Lil Wayne|Tha Carter III | Cash MoneyWhen New Orleans’ Hot Boys formed in 1997, few foresaw teenager Lil Wayne — the youngest of the four — as the group’s eventual superstar. In a field of overbuilt masculinity, Wayne’s punishingly scrawny frame projects a bizarre range of excitable flows, featuring slurred runs, overenunciated croaks and off-and-on faux-Jamaican patois. In body and voice, Wayne suggests a hip-hop Muppet. Yet in spite of — or because of — that, few contemporary rappers are more fun to listen to. Giddy fun. Giggling, “OMG, did he just say that?” fun. Wayne has a penchant for outrageous similes, several of which can be found on his new disc, Tha Carter III. On “Dr. Carter,” for instance, he boasts, “Swagger tighter than a yeast infection/Fly/Go hard like geese erection.” Even when not deliberately humorous, Wayne’s myriad verbal “looks” and joy of hyperbole convey a sense of play that’s scarce among self-serious, scowling peers. As Wayne posits on “Phone Home” (strangest rap invocation of E.T. ever): “We are not the same, I am a Martian.” Who’s to argue?Such eclecticism flourished amid the raging flood of Wayne’s mixtapes since 2005’s exceptional Tha Carter II. Mixtapes are, of course, de rigueur these days, especially after fueling 50 Cent’s meteoric rise in the early 2000s, but Wayne’s mixtape output is breathtaking by any standard. Last December, annotated “The 77 Best Lil Wayne Songs” from 2007 alone. That included tracks from self-produced mixtapes (Da Drought 3 being the best), plus scores of unauthorized volumes. Some are simply mixtapes made from other people’s mixtapes. Such bounty creates challenges for Carter III, especially when “official” CDs and “unofficial” mixtapes are increasingly indistinguishable to all but the Recording Industry Association of America. Carter III invites comparisons to the preceding Carter volume but also to his myriad mixtapes. On both counts, the new CD falls short. It lacks the overall consistency and polish of Carter II,and against his mixtapes’ freewheeling spontaneity, Carter III sounds stilted and coldly deliberate. There’s a requisite T-Pain/strip-club anthem (“Got Money”), a cautionary, baby-don’t-wrong-me radio track (“Comfortable”), Wayne’s playful (though questionable) forays into Auto-Tunia (“Lollipop,” “Nothin’ on Me”), even post-Katrina social critique (“Tie My Hands”). As per Wayne’s gift for unpredictability, the finer moments are least expected. “Dr. Carter” is a throwback in which he metaphorically shock-paddles a comatose hip-hop back to life. “A Milli” lumbers on producer Bangladesh’s hypnotic vocal loop, while Wayne dribbles intricate doublets and triplets.

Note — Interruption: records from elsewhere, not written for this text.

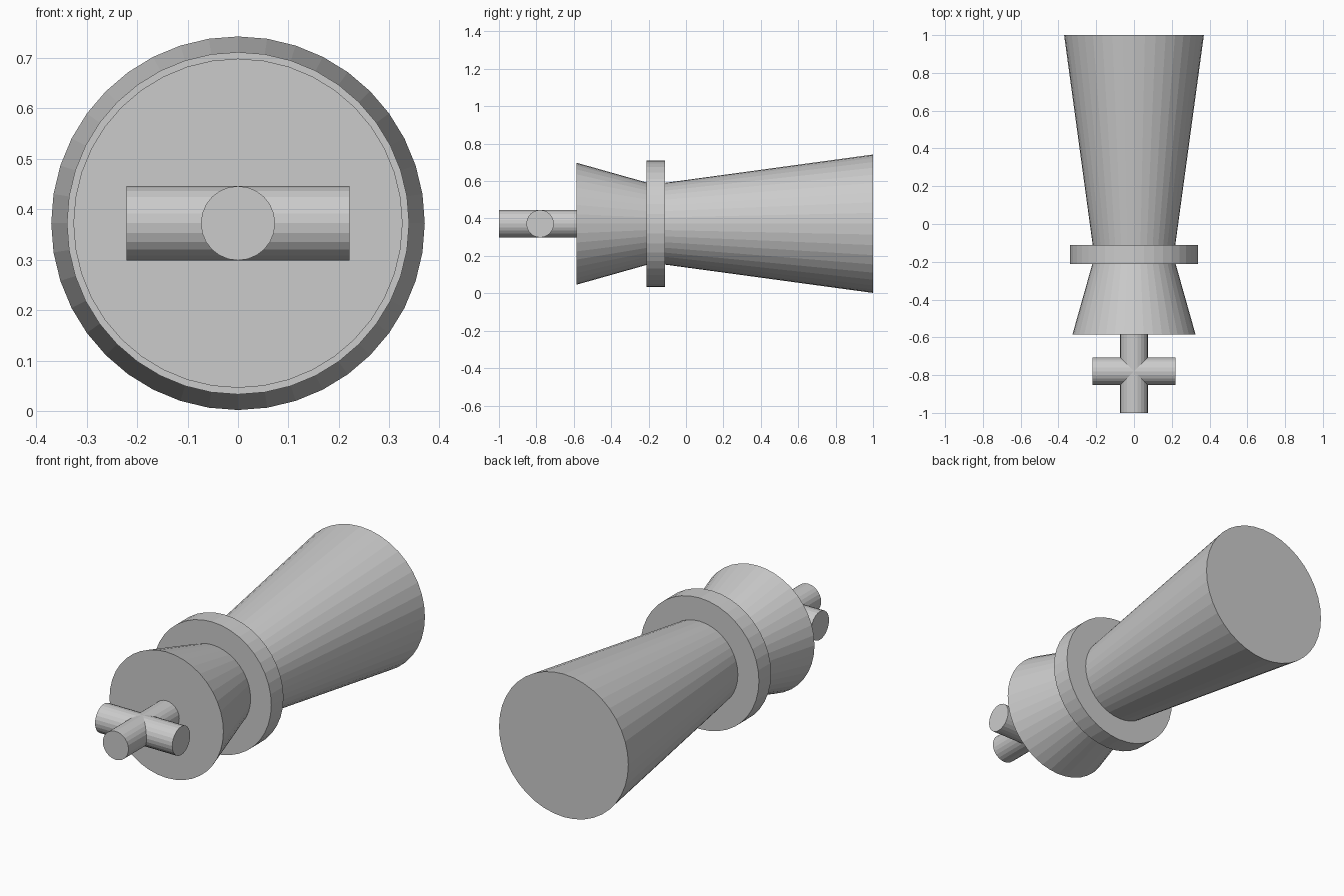
import bpy, math

if "Cube" in bpy.data.objects:
    bpy.data.objects.remove(bpy.data.objects["Cube"])

AXIS_Z = 0.372  # height of the common axis


def turned(name, y0, y1, r0, r1, sides):
    """Flat-faced cylinder or cone along y, radius r0 at y0 and r1 at y1."""
    bpy.ops.mesh.primitive_cone_add(
        vertices=sides, radius1=r1, radius2=r0, depth=y1 - y0,
        location=(0, (y0 + y1) / 2, AXIS_Z), rotation=(math.pi / 2, 0, 0))
    ob = bpy.context.object
    ob.name = name
    return ob


# Flared body: two cones meeting inside a flat collar
turned("long_flare", -0.16, 1.0, 0.212, 0.37, 40)
turned("short_flare", -0.585, -0.16, 0.326, 0.206, 40)
turned("collar", -0.212, -0.112, 0.339, 0.339, 40)

# Cross-shaped handle
turned("handle_stem", -1.0, -0.55, 0.0735, 0.0735, 24)
bar = turned("handle_crossbar", -0.221, 0.221, 0.0735, 0.0735, 24)
bar.location.y = -0.78
bar.rotation_euler = (0, math.pi / 2, 0)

Most impressive is “Let the Beat Build,” a gospel-fueled Kanye West production whose entire momentum is one of patient uplift and transcendence.Carter III is hardly a mess — most of the album is entirely enjoyable — but the more middling material inspires the inevitable thought: “This is cool, but it’s not topping ‘Upgrade U’ or ‘I Feel Like Dying’?” (two notable mixtape cuts). It’s a gift and a curse that Wayne’s songs, freely given, can best those he’s selling. (In a further, ironic twist, Wayne recently declared, “Fuck mixtape DJs,” and DJs retaliated by leaking his album online.) Undoubtedly, Wayne helped to create the conditions that now threaten his album’s reception. But don’t accuse him of spoiling his own party by being too prolific. Any two-bit rapper with Pro Tools and a CD burner can create box sets of material. Wayne didn’t achieve his stature by flooding the market; he did it by masterfully generating demand for his strange brew of eccentric braggadocio. Those voracious appetites may now indiscriminately feast on his content — legal, unofficial or otherwise — but, as Wayne’s forgotten lessers can attest: It’s better to be too desired than not at all. —Oliver WangLil Wayne performs at the House of Blues on Sunset on Monday, June 16.

Advertising disclosure: We may receive compensation for some of the links in our stories. Thank you for supporting LA Weekly and our advertisers.